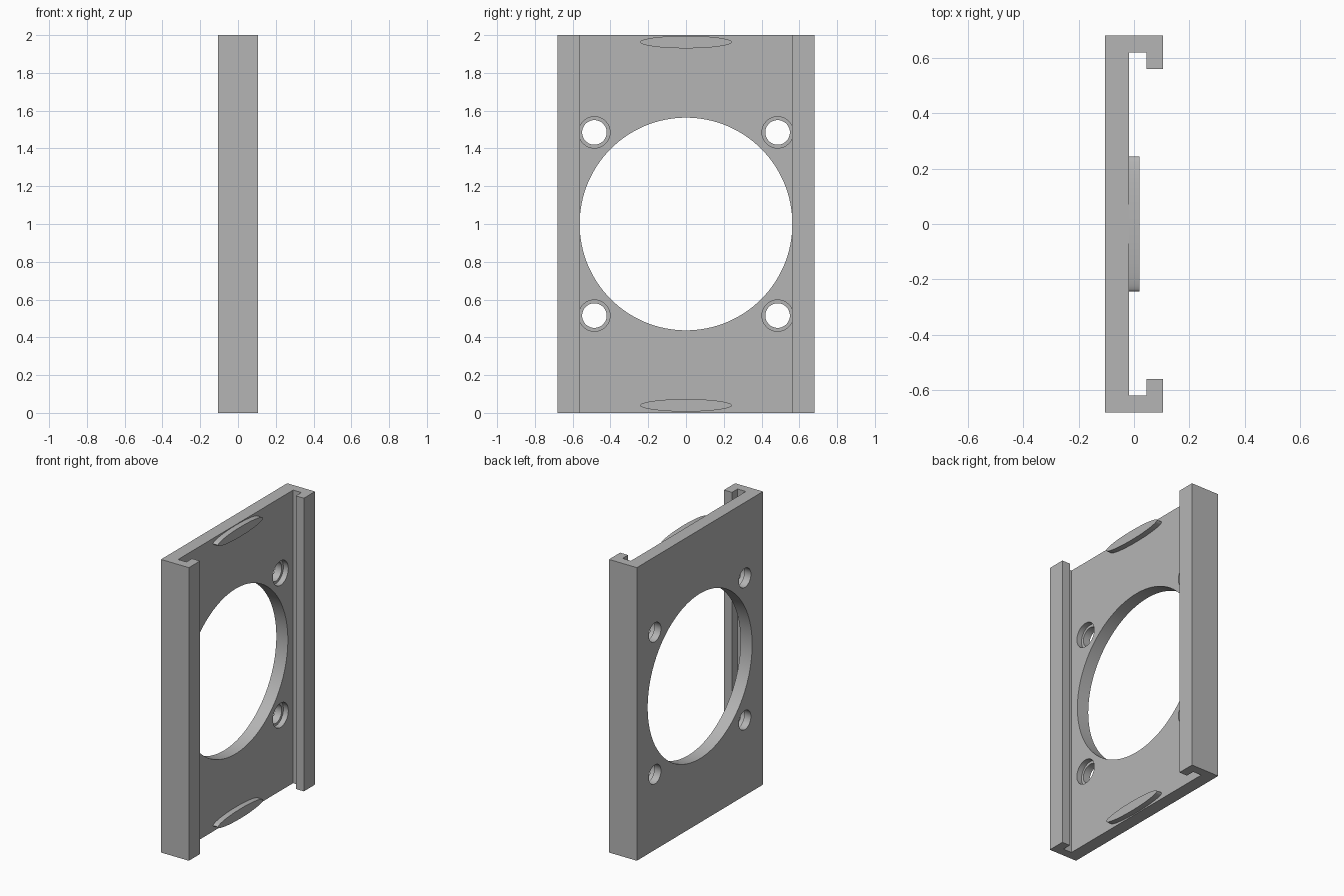
import bpy, bmesh, math
from mathutils import Matrix

cube = bpy.data.objects.get("Cube")
if cube:
    bpy.data.objects.remove(cube, do_unlink=True)

grey = bpy.data.materials.new("plain grey")
grey.use_nodes = True
colour = (0.46, 0.46, 0.46, 1)
grey.diffuse_color = colour
grey.node_tree.nodes["Principled BSDF"].inputs["Base Color"].default_value = colour

BACK, FLOOR, LIP, FRONT = -0.105, -0.018, 0.045, 0.105
OUTER, WALL, INNER = 0.68, 0.62, 0.56
HEIGHT = 2.0


def add_object(name, bm):
    bmesh.ops.recalc_face_normals(bm, faces=bm.faces)
    mesh = bpy.data.meshes.new(name)
    bm.to_mesh(mesh)
    bm.free()
    mesh.materials.append(grey)
    obj = bpy.data.objects.new(name, mesh)
    bpy.context.collection.objects.link(obj)
    return obj


def select_only(obj):
    bpy.ops.object.select_all(action="DESELECT")
    obj.select_set(True)
    bpy.context.view_layer.objects.active = obj


def disc(name, x0, x1, y, z, ry, rz, sides=64):
    """Elliptical cylinder lying along x."""
    bm = bmesh.new()
    bmesh.ops.create_cone(bm, cap_ends=True, segments=sides,
                          radius1=1, radius2=1, depth=1)
    place = (Matrix.Translation(((x0 + x1) / 2, y, z))
             @ Matrix.Diagonal((x1 - x0, ry, rz, 1))
             @ Matrix.Rotation(math.pi / 2, 4, "Y"))
    bmesh.ops.transform(bm, matrix=place, verts=bm.verts)
    return add_object(name, bm)


# Backplate with two hooked side rails, extruded upward from one profile
half = [(BACK, OUTER), (FRONT, OUTER), (FRONT, INNER),
        (LIP, INNER), (LIP, WALL), (FLOOR, WALL)]
profile = half + [(x, -y) for x, y in reversed(half)]
bm = bmesh.new()
base = bm.faces.new([bm.verts.new((x, y, 0)) for x, y in profile])
extruded = bmesh.ops.extrude_face_region(bm, geom=[base])
bmesh.ops.translate(bm, vec=(0, 0, HEIGHT),
                    verts=[v for v in extruded["geom"] if isinstance(v, bmesh.types.BMVert)])
plate = add_object("railed_plate", bm)

# Large opening and four counterbored screw holes
cutters = [disc("opening_cutter", -0.2, 0.03, 0, 1, 0.563, 0.563, 128)]
for y in (-0.485, 0.485):
    for z in (0.515, 1.485):
        cutters.append(disc("screw_cutter", -0.2, 0.0, y, z, 0.065, 0.065, 48))
        cutters.append(disc("counterbore_cutter", -0.055, 0.03, y, z, 0.083, 0.083, 48))

select_only(plate)
for cutter in cutters:
    cutter.hide_render = True
    mod = plate.modifiers.new("cut", "BOOLEAN")
    mod.operation = "DIFFERENCE"
    mod.solver = "EXACT"
    mod.object = cutter
    bpy.ops.object.modifier_apply(modifier=mod.name)
for cutter in cutters:
    bpy.data.objects.remove(cutter, do_unlink=True)

# Flat oval retaining bumps near both ends
bumps = [disc(name, FLOOR - 0.01, 0.02, 0, z, 0.243, 0.033)
         for name, z in (("lower_bump", 0.04), ("upper_bump", 1.963))]

for obj in [plate] + bumps:
    select_only(obj)
    bpy.ops.object.shade_smooth_by_angle(angle=math.radians(30))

━━━━━━━━━━

# PROMPT:
What is the number of lines in the entries above that include the word "disc"? Answer with that number alone.

# EXPECTED ANSWER:
5